Then, by Sunday at 11:59 PM, you must give feedback to the person who posted before you on the discussion board. If you were the first to post, wait until the deadline passes then give feedback to the last person to post. This way, we ensure that everyone who posts by the deadline receives feedback from a peer. If you miss the deadline, you are not guaranteed peer feedback and will not benefit from this crucial step. Long story short….mind deadlines and respect your classmates’ time by getting your draft in by Wednesday!
In order to give feedback, download your peer’s document, use the Track Changes function in Word to offer specific feedback, save it again with a modified title (add “Revisions” to distinguish it from the original) then post it back to your peer’s thread in the discussion board. There is also a "Descriptive Essay Peer Review Worksheet" in the link to this discussion board in Week 3. This should be filled out and sent with your revisions as well.
It is extremely important that you give quality feedback to your partner. In giving “quality” feedback, we should always strive to be constructive and respectful in our comments, but avoid simply saying, “Great job!..Looks good!...etc.” In the “Start Here” folder of this course, there are two documents that help outline what it means to give effective feedback to a peer. Both documents (“What to Look for When Editing” and “Questions to Ask When Reading”) will be used to assess the second half of your grade for this discussion board, but are great resources in this course and beyond. Notice on “What to Look for When Editing” that there are “Big Picture” and “Sentence Level” concerns that you can report back to your partner. On the first pass through, you should be primarily focused on “Big Picture” concerns to ensure that the elements of the essay are represented and in the correct order. Then, you can turn to sentence level concerns. Think about it…why would you agonize about if a comma should go here or there when the paragraph itself may need to be deleted or revised?
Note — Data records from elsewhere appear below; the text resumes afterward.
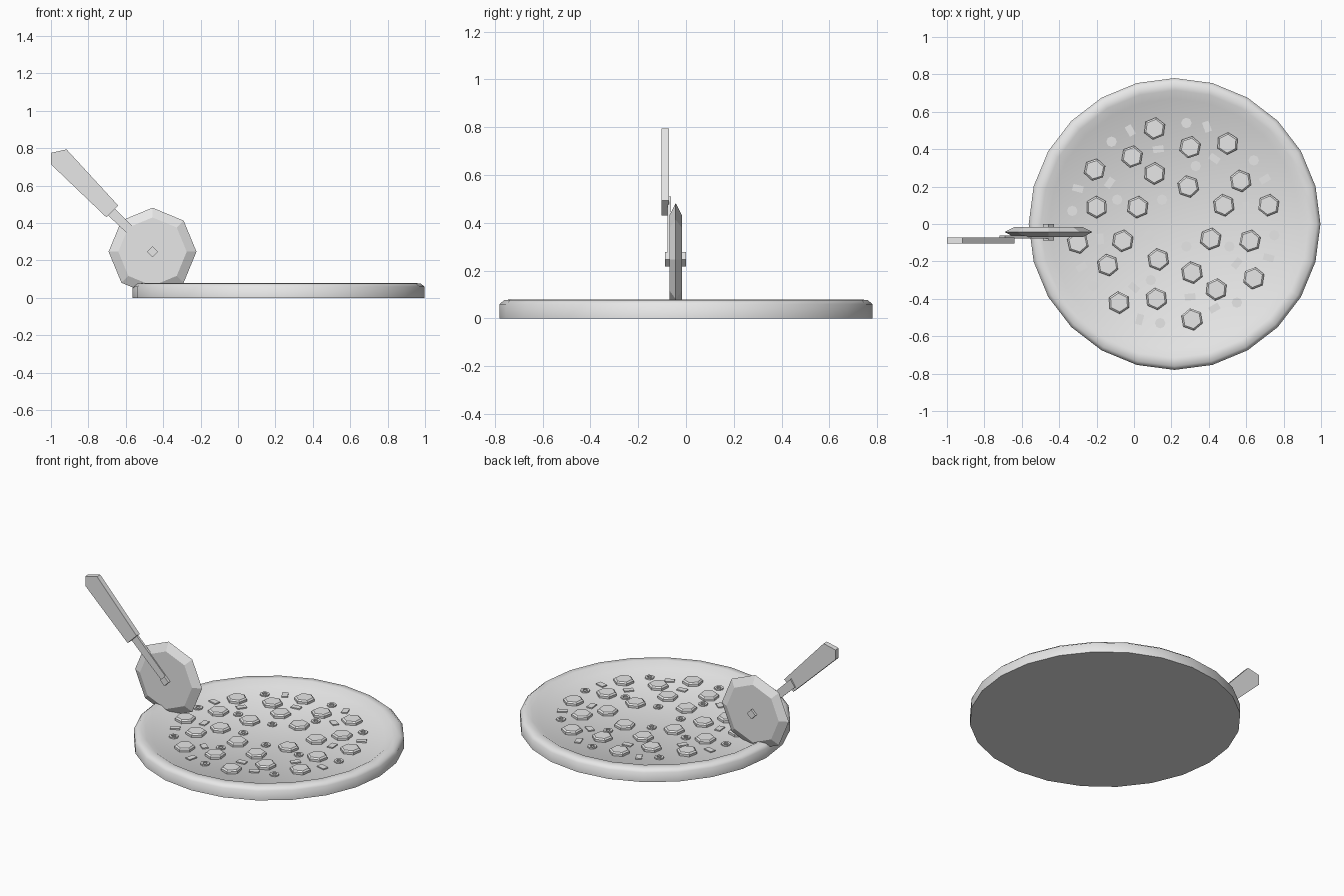
import bpy, bmesh, math, random
from mathutils import Matrix, Vector

random.seed(4)
cube = bpy.data.objects.get("Cube")
if cube:
    bpy.data.objects.remove(cube, do_unlink=True)

grey = bpy.data.materials.new("plain_grey")
grey.use_nodes = True
grey.diffuse_color = (0.8, 0.8, 0.8, 1)
grey.node_tree.nodes["Principled BSDF"].inputs["Base Color"].default_value = grey.diffuse_color

FLOOR = 0.05
CENTRE = Vector((0.217, 0, 0))


def finish(name, bm, smooth_angle=None):
    """Turn a bmesh into a named object with the shared material."""
    bmesh.ops.recalc_face_normals(bm, faces=bm.faces[:])
    mesh = bpy.data.meshes.new(name)
    bm.to_mesh(mesh)
    bm.free()
    mesh.materials.append(grey)
    obj = bpy.data.objects.new(name, mesh)
    bpy.context.collection.objects.link(obj)
    if smooth_angle:
        bpy.ops.object.select_all(action="DESELECT")
        obj.select_set(True)
        bpy.context.view_layer.objects.active = obj
        bpy.ops.object.shade_smooth_by_angle(angle=math.radians(smooth_angle))
    return obj


def lathe(bm, profile, sides, matrix, turn=0.0):
    """Stack rings of (radius, height) around local z and cap both ends."""
    rings = []
    for radius, height in profile:
        ring = []
        for i in range(sides):
            a = turn + math.tau * i / sides
            point = Vector((radius * math.cos(a), radius * math.sin(a), height))
            ring.append(bm.verts.new(matrix @ point))
        rings.append(ring)
    for low, high in zip(rings, rings[1:]):
        for i in range(sides):
            j = (i + 1) % sides
            bm.faces.new((low[i], low[j], high[j], high[i]))
    bm.faces.new(rings[0][::-1])
    bm.faces.new(rings[-1])


def plate(name, outline, y_front, y_back):
    """Extrude an x-z outline along y."""
    bm = bmesh.new()
    face = bm.faces.new([bm.verts.new((x, y_front, z)) for x, z in outline])
    new = bmesh.ops.extrude_face_region(bm, geom=[face])["geom"]
    moved = [v for v in new if isinstance(v, bmesh.types.BMVert)]
    bmesh.ops.translate(bm, verts=moved, vec=(0, y_back - y_front, 0))
    return finish(name, bm)


def on_floor(x, y):
    """Placement on the topping surface, given in hundredths."""
    return Matrix.Translation((x / 100, y / 100, FLOOR))


# Crust and base
bm = bmesh.new()
crust = [(0.78, 0), (0.78, 0.06), (0.76, 0.077), (0.715, 0.08), (0.67, FLOOR)]
lathe(bm, crust, 24, Matrix.Translation(CENTRE))
finish("pizza_base", bm, 50)

# Round meat slices with a slight taper
slices = [(11, 51), (30, 41), (50, 43), (-1, 36), (-21, 29), (11, 27), (29, 20), (57, 23),
          (48, 10), (72, 10), (-20, 9), (2, 9), (41, -8), (62, -9), (-6, -9), (-30, -10),
          (-14, -22), (13, -19), (31, -26), (64, -29), (44, -35), (-8, -42), (12, -40), (31, -51)]
bm = bmesh.new()
for x, y in slices:
    turn = math.radians(30) + random.uniform(-0.25, 0.25)
    lathe(bm, [(0.06, -0.005), (0.06, 0.014), (0.05, 0.022)], 6, on_floor(x, y), turn)
finish("meat_slices", bm)

# Olive rings
olives = [(28, 54), (-12, 44), (33, 31), (64, 34), (-9, 13), (15, 13), (-33, 7), (75, -6),
          (8, -6), (28, -12), (51, -12), (9, -30), (-22, -33), (55, -42), (14, -53)]
bm = bmesh.new()
for x, y in olives:
    ring = [(0.028, -0.005), (0.028, 0.008), (0.014, 0.008), (0.014, 0.001)]
    lathe(bm, ring, 8, on_floor(x, y))
finish("olive_rings", bm)

# Pepper pieces: position and turn in degrees
peppers = [(-2, 50, 120), (39, 52, 110), (13, 40, 8), (43, 35, -35), (-13, 22, 55), (70, 24, 30),
           (-30, 19, -15), (60, 9, 95), (-18, -8, 95), (-28, -23, 30), (55, -21, 50),
           (72, -18, -15), (0, -34, -40), (30, -39, 5), (43, -45, 30), (3, -51, 75)]
bm = bmesh.new()
for x, y, turn in peppers:
    place = on_floor(x, y) @ Matrix.Rotation(math.radians(turn), 4, "Z")
    bmesh.ops.create_cube(bm, size=1, matrix=place @ Matrix.Diagonal((0.057, 0.036, 0.014, 1)))
finish("pepper_pieces", bm)

# Cutter wheel: eight-sided disc with a sharpened rim, and a square axle
hub = Matrix.Translation((-0.457, -0.043, 0.247)) @ Matrix.Rotation(math.radians(90), 4, "X")
bm = bmesh.new()
lathe(bm, [(0.183, -0.027), (0.235, 0), (0.183, 0.027)], 8, hub)
finish("cutter_wheel", bm)
bm = bmesh.new()
lathe(bm, [(0.03, -0.042), (0.03, 0.044)], 4, hub)
finish("cutter_axle", bm)

# Cutter shaft and handle
plate("cutter_shaft", [(-0.69, 0.51), (-0.427, 0.247), (-0.457, 0.217), (-0.72, 0.465)],
      -0.077, -0.062)
plate("cutter_handle", [(-0.64, 0.493), (-0.917, 0.794), (-1, 0.775), (-1, 0.714), (-0.703, 0.43)],
      -0.103, -0.071)
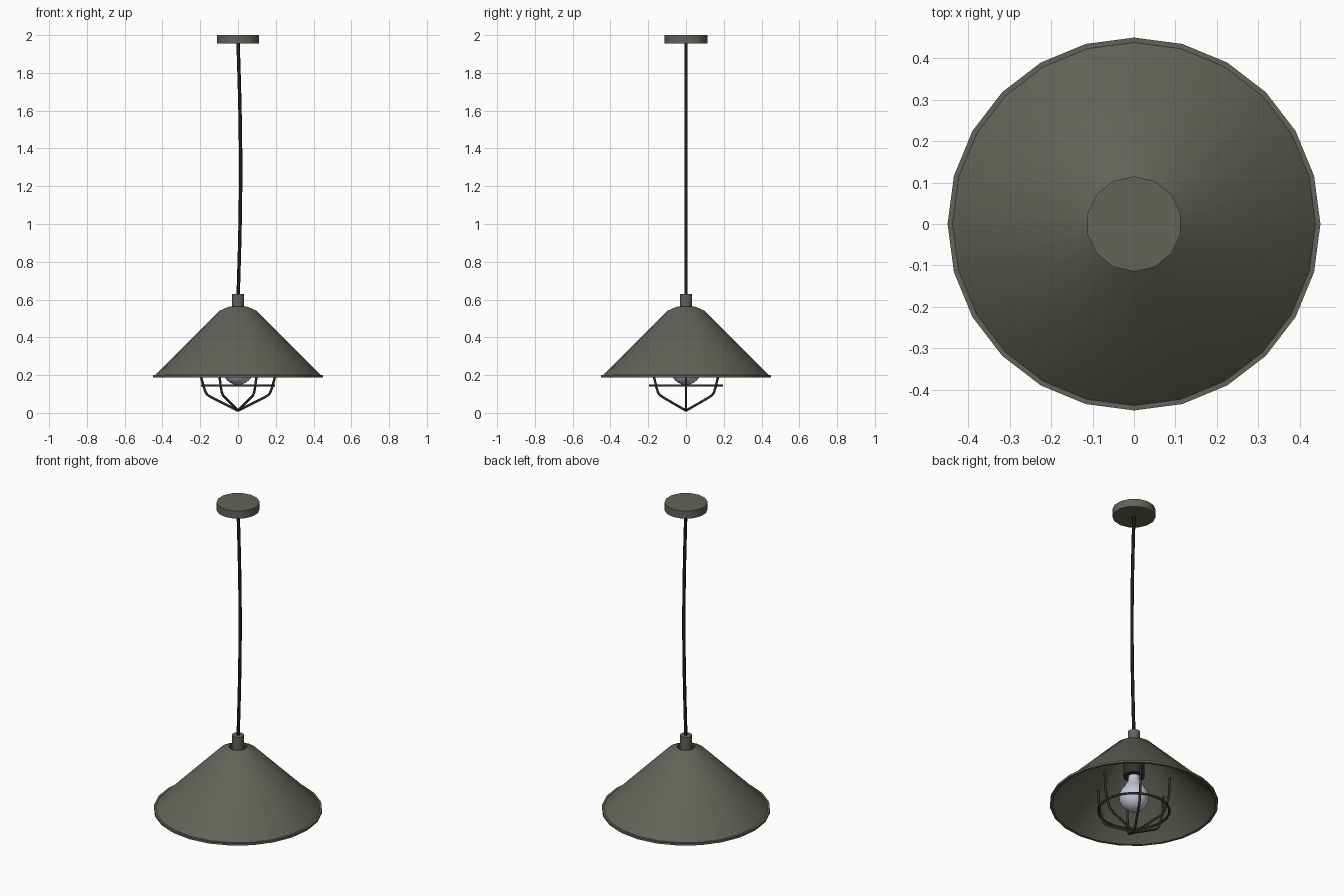
import bpy
import math

cube = bpy.data.objects.get("Cube")
if cube:
    bpy.data.objects.remove(cube, do_unlink=True)


def material(name, color, rough=0.6):
    m = bpy.data.materials.new(name)
    m.use_nodes = True
    m.diffuse_color = (*color, 1)
    bsdf = m.node_tree.nodes["Principled BSDF"]
    bsdf.inputs["Base Color"].default_value = (*color, 1)
    bsdf.inputs["Roughness"].default_value = rough
    return m


grey = material("warm grey metal", (0.125, 0.122, 0.1))
black = material("black", (0.012, 0.012, 0.012))
dark = material("dark grey", (0.03, 0.03, 0.027))
glass = material("bulb glass", (0.56, 0.58, 0.68))


def finish(obj, mat, angle=35):
    obj.data.materials.append(mat)
    bpy.ops.object.select_all(action='DESELECT')
    obj.select_set(True)
    bpy.context.view_layer.objects.active = obj
    bpy.ops.object.shade_smooth_by_angle(angle=math.radians(angle))
    return obj


def lathe(name, profile, sides, mat, closed=False, start=math.pi / 2):
    """Spin (radius, height) points, listed top to bottom, around z."""
    verts, faces, rings = [], [], []
    for r, z in profile:
        count = sides if r > 0 else 1
        rings.append([len(verts) + i for i in range(count)])
        for i in range(count):
            a = start + math.tau * i / sides
            verts.append((r * math.cos(a), r * math.sin(a), z))
    pairs = list(zip(rings, rings[1:]))
    if closed:
        pairs.append((rings[-1], rings[0]))
    for up, low in pairs:
        for i in range(sides):
            j = (i + 1) % sides
            quad = [up[i % len(up)], low[i % len(low)], low[j % len(low)], up[j % len(up)]]
            faces.append(list(dict.fromkeys(quad)))
    if not closed:
        if len(rings[0]) > 1:
            faces.append(rings[0])
        if len(rings[-1]) > 1:
            faces.append(rings[-1][::-1])
    mesh = bpy.data.meshes.new(name)
    mesh.from_pydata(verts, [], faces)
    obj = bpy.data.objects.new(name, mesh)
    bpy.context.collection.objects.link(obj)
    return finish(obj, mat)


def wire(name, points, radius, mat, cyclic=False):
    """Round wire through points, turned into a mesh."""
    curve = bpy.data.curves.new(name, 'CURVE')
    curve.dimensions = '3D'
    curve.bevel_depth = radius
    curve.bevel_resolution = 2
    curve.use_fill_caps = True
    spline = curve.splines.new('POLY')
    spline.points.add(len(points) - 1)
    for p, co in zip(spline.points, points):
        p.co = (*co, 1)
    spline.use_cyclic_u = cyclic
    obj = bpy.data.objects.new(name, curve)
    bpy.context.collection.objects.link(obj)
    bpy.ops.object.select_all(action='DESELECT')
    obj.select_set(True)
    bpy.context.view_layer.objects.active = obj
    bpy.ops.object.convert(target='MESH')
    return finish(bpy.context.object, mat, 60)


# Ceiling mount and gently bowed cord
lathe("ceiling_mount", [(0.115, 2.0), (0.115, 1.955)], 14, grey)
cord = []
for i in range(13):
    t = i / 12
    cord.append((0.014 * math.sin(math.pi * t), 0, 0.6 + 1.37 * t))
wire("cord", cord, 0.009, black)

# Conical shade with a thin wall, open crown and small rim lip
lathe("shade", [(0.048, 0.562), (0.1, 0.54), (0.438, 0.2), (0.45, 0.2),
                (0.45, 0.188), (0.436, 0.188), (0.095, 0.528), (0.048, 0.55)],
      24, grey, closed=True)

# Lamp holder and bulb
lathe("cord_grip", [(0.033, 0.63), (0.033, 0.53)], 16, grey)
lathe("socket", [(0.057, 0.552), (0.057, 0.355)], 20, dark)
bulb = [(0.03, 0.37), (0.032, 0.325)]
for i in range(3, 13):
    a = math.pi * i / 12
    bulb.append((0.08 * math.sin(a) if i < 12 else 0, 0.228 + 0.08 * math.cos(a)))
lathe("bulb", bulb, 24, glass)

# Wire guard: six ribs meeting at the tip, and one hoop
rib = [(0.203, 0.31), (0.198, 0.2), (0.182, 0.14), (0.172, 0.11),
       (0.16, 0.094), (0.14, 0.082), (0, 0.012)]
for k in range(6):
    a = math.tau * k / 6
    wire("guard_rib_%d" % (k + 1),
         [(r * math.cos(a), r * math.sin(a), z) for r, z in rib], 0.0065, dark)
hoop = [math.tau * i / 24 for i in range(24)]
wire("guard_hoop", [(0.19 * math.cos(a), 0.19 * math.sin(a), 0.145) for a in hoop],
     0.0065, dark, cyclic=True)
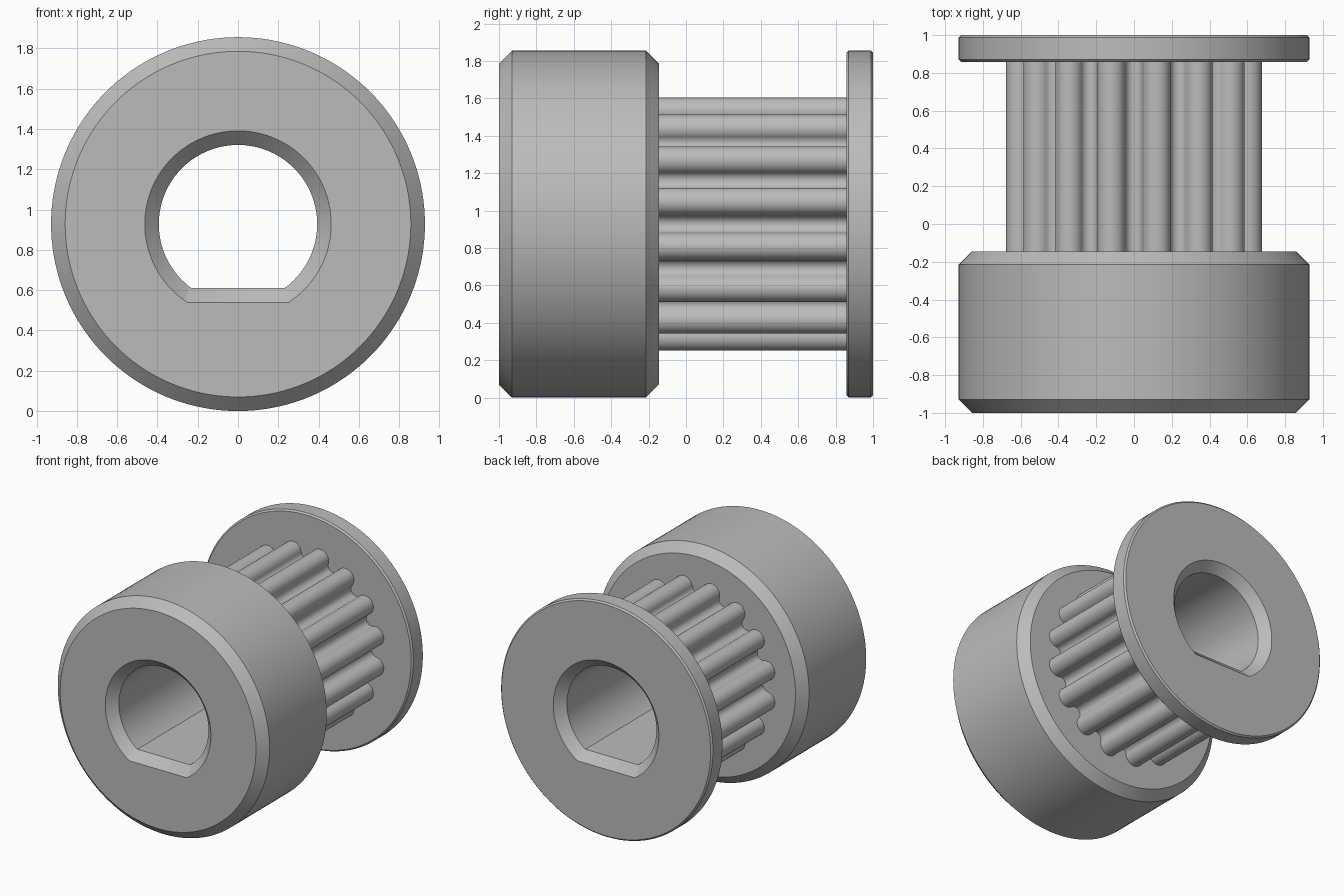
import bpy, bmesh, math

cube = bpy.data.objects.get("Cube")
if cube:
    bpy.data.objects.remove(cube, do_unlink=True)

RADIUS = 0.928          # hub and flange radius, also the axis height
TEETH = 16

steel = bpy.data.materials.new("grey metal")
steel.use_nodes = True
GREY = (0.5, 0.5, 0.5, 1)
steel.diffuse_color = GREY
steel.node_tree.nodes["Principled BSDF"].inputs["Base Color"].default_value = GREY


def circle(r, n=144):
    return [(r * math.cos(2 * math.pi * i / n), r * math.sin(2 * math.pi * i / n))
            for i in range(n)]


def d_shape(grow, n=96):
    """Round bore with a flat along the bottom."""
    r, flat = 0.393 + grow, 0.318 + grow
    start = -math.asin(flat / r)
    sweep = math.pi - 2 * start
    return [(r * math.cos(start + sweep * i / n), r * math.sin(start + sweep * i / n))
            for i in range(n + 1)]


def tooth_profile(ring=0.615, tip=0.074, root=0.57, steps=10):
    """Round teeth joined by tangent round grooves."""
    half = math.pi / TEETH
    tx, ty = ring * math.sin(half), ring * math.cos(half)
    # groove radius that touches both neighbouring teeth
    groove = (tx**2 + (ty - root)**2 - tip**2) / (2 * (tip + ty - root))
    gx = (root + groove) * math.cos(half)
    gy = (root + groove) * math.sin(half)
    join = math.atan2(gy, gx - ring)      # tangent direction, tooth to groove
    points = []
    for k in range(TEETH):
        turn = (2 * k + 1) * half
        local = []
        for i in range(2 * steps + 1):
            a = join * (i / steps - 1)
            local.append((ring + tip * math.cos(a), tip * math.sin(a)))
        first, last = join + math.pi, half + math.pi
        last = 2 * last - first           # mirror about the groove centre line
        for i in range(1, 2 * steps):
            a = first + (last - first) * i / (2 * steps)
            local.append((gx + groove * math.cos(a), gy + groove * math.sin(a)))
        c, s = math.cos(turn), math.sin(turn)
        points += [(x * c - y * s, x * s + y * c) for x, y in local]
    return points


def loft(name, sections):
    """Solid through matching outlines placed along the y axis."""
    bm = bmesh.new()
    rings = [[bm.verts.new((x, y, RADIUS + z)) for x, z in outline]
             for y, outline in sections]
    for a, b in zip(rings, rings[1:]):
        for i in range(len(a)):
            j = (i + 1) % len(a)
            bm.faces.new((a[i], a[j], b[j], b[i]))
    bm.faces.new(rings[0])
    bm.faces.new(rings[-1])
    bmesh.ops.recalc_face_normals(bm, faces=bm.faces)
    mesh = bpy.data.meshes.new(name)
    bm.to_mesh(mesh)
    bm.free()
    mesh.materials.append(steel)
    obj = bpy.data.objects.new(name, mesh)
    bpy.context.collection.objects.link(obj)
    return obj


def chamfered_disc(name, y0, y1, bevel):
    return loft(name, [(y0, circle(RADIUS - bevel)), (y0 + bevel, circle(RADIUS)),
                       (y1 - bevel, circle(RADIUS)), (y1, circle(RADIUS - bevel))])


# Solid parts along the axis
teeth = tooth_profile()
parts = [
    chamfered_disc("hub", -1, -0.145, 0.07),
    loft("toothed_barrel", [(-0.145, teeth), (0.858, teeth)]),
    chamfered_disc("end_flange", 0.858, 1, 0.012),
]

# Bore with a flat, widening at both mouths
cutter = loft("bore_cutter", [(-1.05, d_shape(0.12)), (-0.93, d_shape(0)),
                              (0.93, d_shape(0)), (1.05, d_shape(0.12))])
cutter.hide_render = True

for part in parts:
    bpy.ops.object.select_all(action="DESELECT")
    part.select_set(True)
    bpy.context.view_layer.objects.active = part
    cut = part.modifiers.new("bore", "BOOLEAN")
    cut.operation = "DIFFERENCE"
    cut.solver = "EXACT"
    cut.object = cutter
    bpy.ops.object.modifier_apply(modifier=cut.name)
    bpy.ops.object.shade_smooth_by_angle(angle=math.radians(30))

bpy.data.objects.remove(cutter, do_unlink=True)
When you give feedback to your partner, feel free to point out sentence level errors that you may find. However, your primary focus is to help them with the “Big Picture” ideas at this point.